HOK Automates BIM deliverables for Salt Lake City terminal redevelopment
hat project managers need to know is that automating the BIM documentation process is going to save time and money, says HOK Design Technology Specialist, Shaun Peppers.
Scheduled to open in 2020, the new $1.8 billion, 1.7 million sqft, three-story Salt Lake City Airport terminal designed by HOK will accommodate 23 million passengers per year. It is one of the largest construction projects in North America. “Sharing all the documentation and data across the vast amount of offices involved is tricky to say the least. Currently the SLC project is exporting upward of 4700 virtual PDF prints weekly. We were also exporting 51 Navisworks NWC files from the Revit models twice-weekly for clash detection and daily AutoCAD exports for civil coordination,” says Shaun.
“The larger models take half an hour to open, then an hour and a half to manually print 300 sheets over 30 link models in Revit. If you multiply that by ten people trying to print all these sheets every week then you’re looking at thousands of hours over the project. “There was also no way to control the quality of the prints because we were getting different formats from different people. It was like the ‘telephone game’ by the time it had filtered across everyone.” RTV Tools’ Xporter PRO is an add on for Revit that automates documentation processes, allowing users to schedule prints to two physical printers while simultaneously creating digital files such as DWG, DWF, PDF, IFC and Navisworks, all unattended.
“In the early stages of design, printing was done manually across all disciplines. Documents could take weeks to get to everyone who needed the information, by which time the models had progressed and so the static data would become out of sync with the current design.

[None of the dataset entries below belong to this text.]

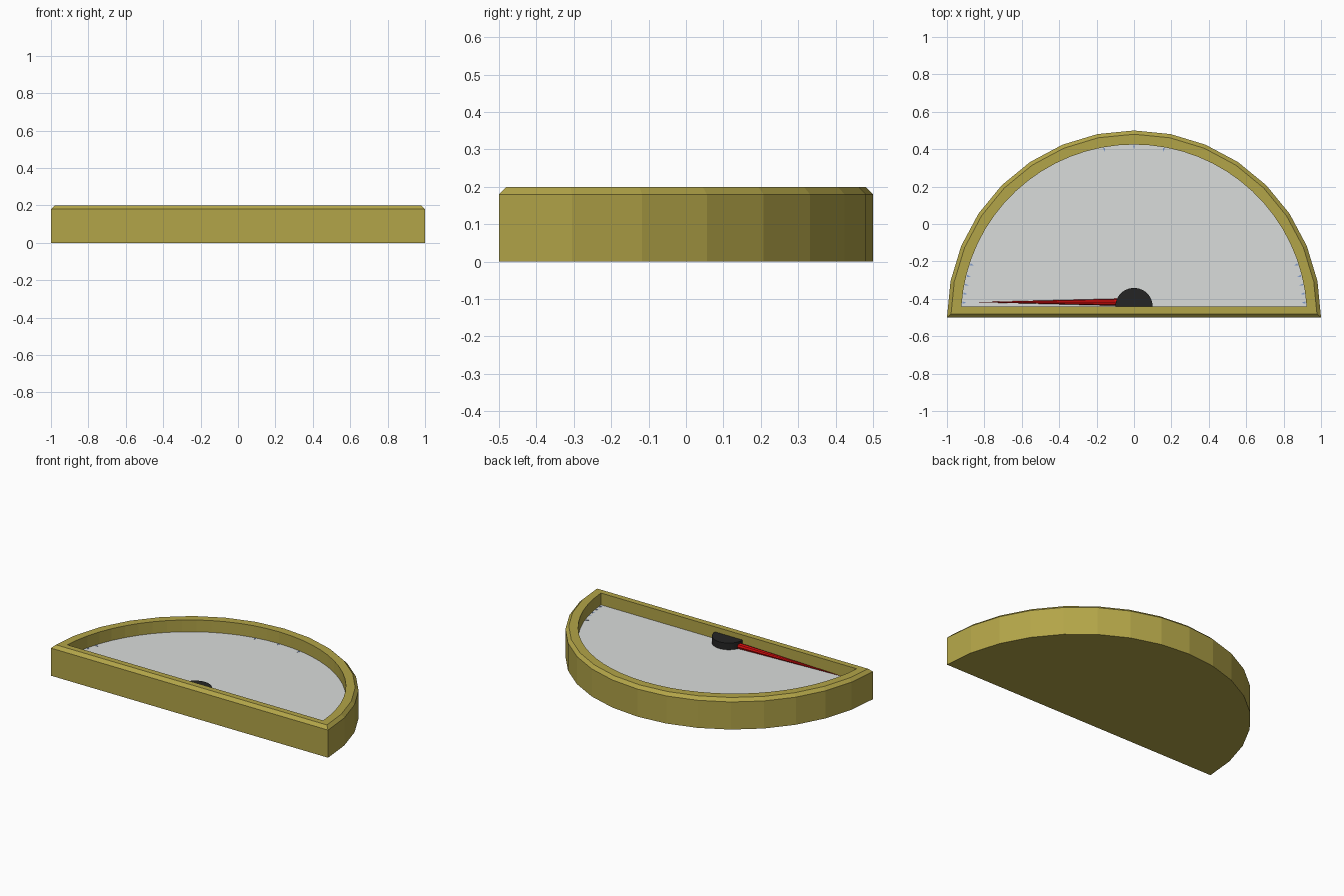
import bpy, bmesh, math
from mathutils import Matrix, Vector

if "Cube" in bpy.data.objects:
    bpy.data.objects.remove(bpy.data.objects["Cube"])


def material(name, rgb):
    m = bpy.data.materials.new(name)
    m.diffuse_color = (*rgb, 1)
    m.use_nodes = True
    m.node_tree.nodes["Principled BSDF"].inputs["Base Color"].default_value = m.diffuse_color
    return m


OLIVE = material("olive brass", (0.45, 0.375, 0.065))
GREY = material("pale grey", (0.70, 0.72, 0.71))
RED = material("needle red", (0.68, 0.004, 0.004))
BLACK = material("hub black", (0.018, 0.018, 0.018))
BLUE = material("tick blue", (0.22, 0.33, 0.60))


def finish(name, bm, mat):
    bmesh.ops.recalc_face_normals(bm, faces=bm.faces)
    me = bpy.data.meshes.new(name)
    bm.to_mesh(me)
    bm.free()
    me.materials.append(mat)
    ob = bpy.data.objects.new(name, me)
    bpy.context.collection.objects.link(ob)
    return ob


def prism(bm, pts, z0, z1):
    face = bm.faces.new([bm.verts.new((x, y, z0)) for x, y in pts])
    new = bmesh.ops.extrude_face_region(bm, geom=[face])["geom"]
    vs = [g for g in new if isinstance(g, bmesh.types.BMVert)]
    bmesh.ops.translate(bm, verts=vs, vec=(0, 0, z1 - z0))


def half_disc(r, cy, flat_y, n):
    """Upper part of a circle centred on (0, cy), cut by y = flat_y."""
    a0 = math.asin((flat_y - cy) / r)
    step = (math.pi - 2 * a0) / n
    return [(r * math.cos(a0 + i * step), cy + r * math.sin(a0 + i * step))
            for i in range(n + 1)]


# Case: half-round block with a chamfered top edge
bm = bmesh.new()
prism(bm, half_disc(1, -0.5, -0.5, 16), 0, 0.2)
top = [e for e in bm.edges if all(v.co.z > 0.19 for v in e.verts)]
bmesh.ops.bevel(bm, geom=top, offset=0.02, segments=1, affect='EDGES')
case = finish("case", bm, OLIVE)

# Recess cut into the case
opening = half_disc(0.925, -0.5, -0.442, 32)
bm = bmesh.new()
prism(bm, opening, 0.12, 0.3)
cutter = finish("recess_cutter", bm, OLIVE)
cutter.hide_render = True
cutter.hide_viewport = False
cutter.display_type = 'WIRE'
cut = case.modifiers.new("recess", 'BOOLEAN')
cut.object = cutter
cut.solver = 'EXACT'
bpy.context.view_layer.objects.active = case
bpy.ops.object.modifier_apply(modifier=cut.name)
bpy.data.objects.remove(cutter)

# Dial plate on the recess floor
bm = bmesh.new()
prism(bm, opening, 0.12, 0.123)
finish("dial", bm, GREY)

# Small pointed ticks peeking out along the rim
bm = bmesh.new()
for deg in (5, 8, 11, 14, 18, 80, 90, 100, 162, 166, 169, 172, 175):
    a = math.radians(deg)
    out = Vector((math.cos(a), math.sin(a)))
    side = Vector((-out.y, out.x)) * 0.006
    c = Vector((0, -0.5))
    prism(bm, [c + out * 0.92 - side, c + out * 0.92 + side, c + out * 0.90],
          0.1225, 0.1245)
finish("ticks", bm, BLUE)

# Hub: half cylinder against the flat wall
bm = bmesh.new()
prism(bm, half_disc(0.1, -0.442, -0.442, 24), 0.12, 0.167)
finish("hub", bm, BLACK)

# Needle: slim cone pointing to the left end of the scale
bm = bmesh.new()
bmesh.ops.create_cone(bm, cap_ends=True, segments=8, radius1=0.02, radius2=0.0005,
                      depth=0.79,
                      matrix=Matrix.Translation((-0.435, -0.418, 0.136))
                      @ Matrix.Rotation(-math.pi / 2, 4, 'Y'))
finish("needle", bm, RED)
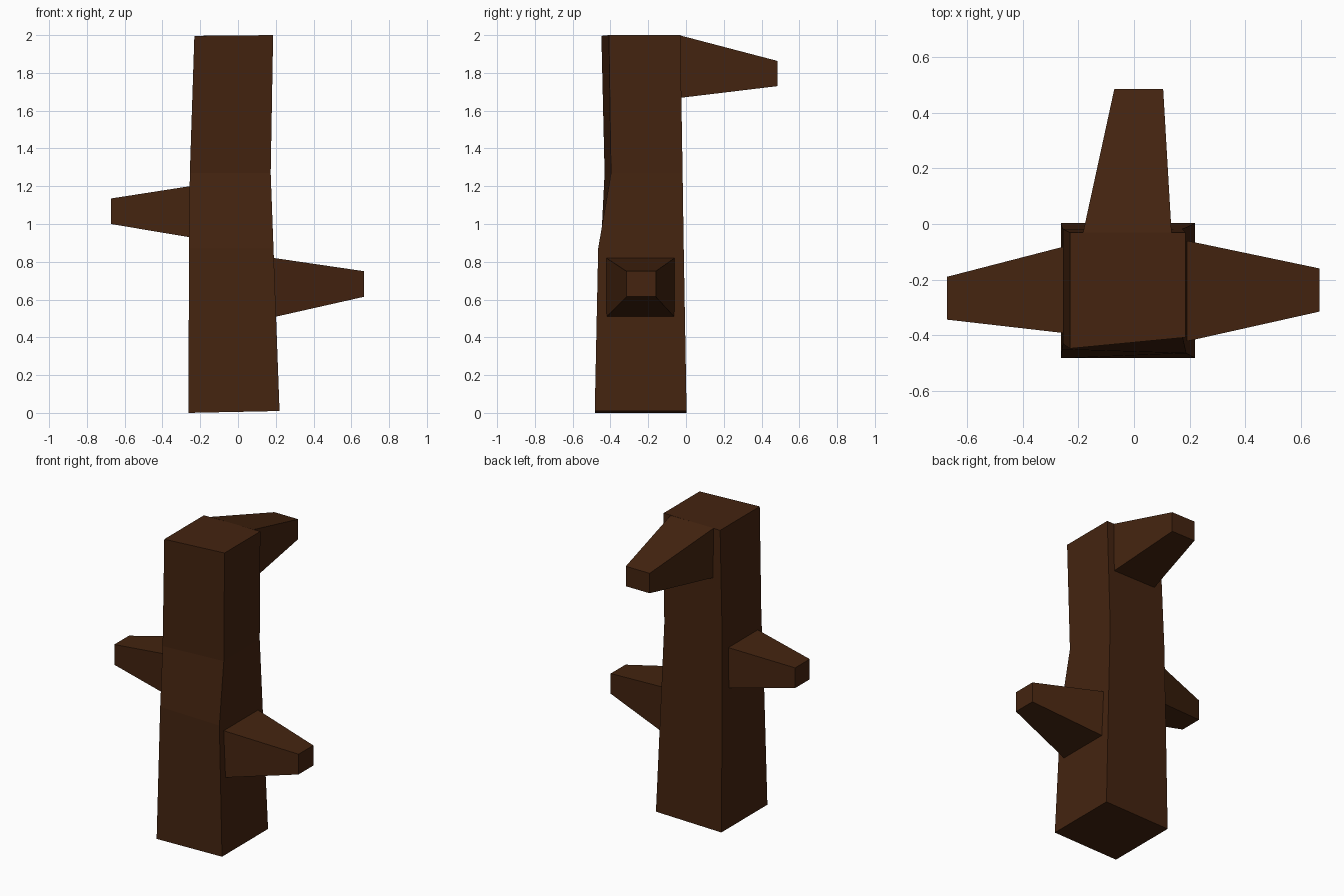
import bpy, bmesh

if "Cube" in bpy.data.objects:
    bpy.data.objects.remove(bpy.data.objects["Cube"])

bark = bpy.data.materials.new("dark brown bark")
bark.diffuse_color = (0.058, 0.0175, 0.005, 1)
bark.use_nodes = True
bark.node_tree.nodes["Principled BSDF"].inputs["Base Color"].default_value = bark.diffuse_color


def loft(name, rings):
    """Closed flat-faced solid through a list of four-cornered rings."""
    bm = bmesh.new()
    loops = [[bm.verts.new(p) for p in ring] for ring in rings]
    for a, b in zip(loops, loops[1:]):
        for i in range(4):
            j = (i + 1) % 4
            bm.faces.new((a[i], a[j], b[j], b[i]))
    bm.faces.new(loops[0])
    bm.faces.new(loops[-1])
    bmesh.ops.recalc_face_normals(bm, faces=bm.faces[:])
    me = bpy.data.meshes.new(name)
    bm.to_mesh(me)
    bm.free()
    me.materials.append(bark)
    ob = bpy.data.objects.new(name, me)
    bpy.context.collection.objects.link(ob)
    return ob


def trunk_ring(zl, zr, left, right, front_l, front_r, back):
    return [(left, front_l, zl), (right, front_r, zr), (right, back, zr), (left, back, zl)]


def branch(name, axis, base, tip):
    """Tapered limb along x or y; each end is (position, side min, side max, z min, z max)."""
    rings = []
    for pos, s0, s1, z0, z1 in (base, tip):
        corners = [(s0, z0), (s1, z0), (s1, z1), (s0, z1)]
        rings.append([(pos, s, z) if axis == "x" else (s, pos, z) for s, z in corners])
    return loft(name, rings)


# Crooked square trunk
loft("trunk", [
    trunk_ring(0.0, 0.01, -0.263, 0.22, -0.483, -0.483, 0.003),
    trunk_ring(0.87, 0.87, -0.259, 0.188, -0.451, -0.465, -0.012),
    trunk_ring(1.27, 1.27, -0.255, 0.173, -0.431, -0.397, -0.018),
    trunk_ring(1.996, 2.0, -0.231, 0.186, -0.448, -0.408, -0.03),
])

# Three tapered branch stubs
branch("left_branch", "x", (-0.255, -0.392, -0.082, 0.93, 1.20), (-0.673, -0.344, -0.19, 1.0, 1.135))
branch("right_branch", "x", (0.19, -0.422, -0.06, 0.507, 0.82), (0.668, -0.315, -0.16, 0.615, 0.75))
branch("back_branch", "y", (-0.03, -0.183, 0.135, 1.668, 1.998), (0.485, -0.071, 0.105, 1.73, 1.863))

The data needed to be streamlined and up to date at all times to prevent log jams. - Shaun Peppers
Figure 1: RTV Xporter PRO automation “wheel” October 2016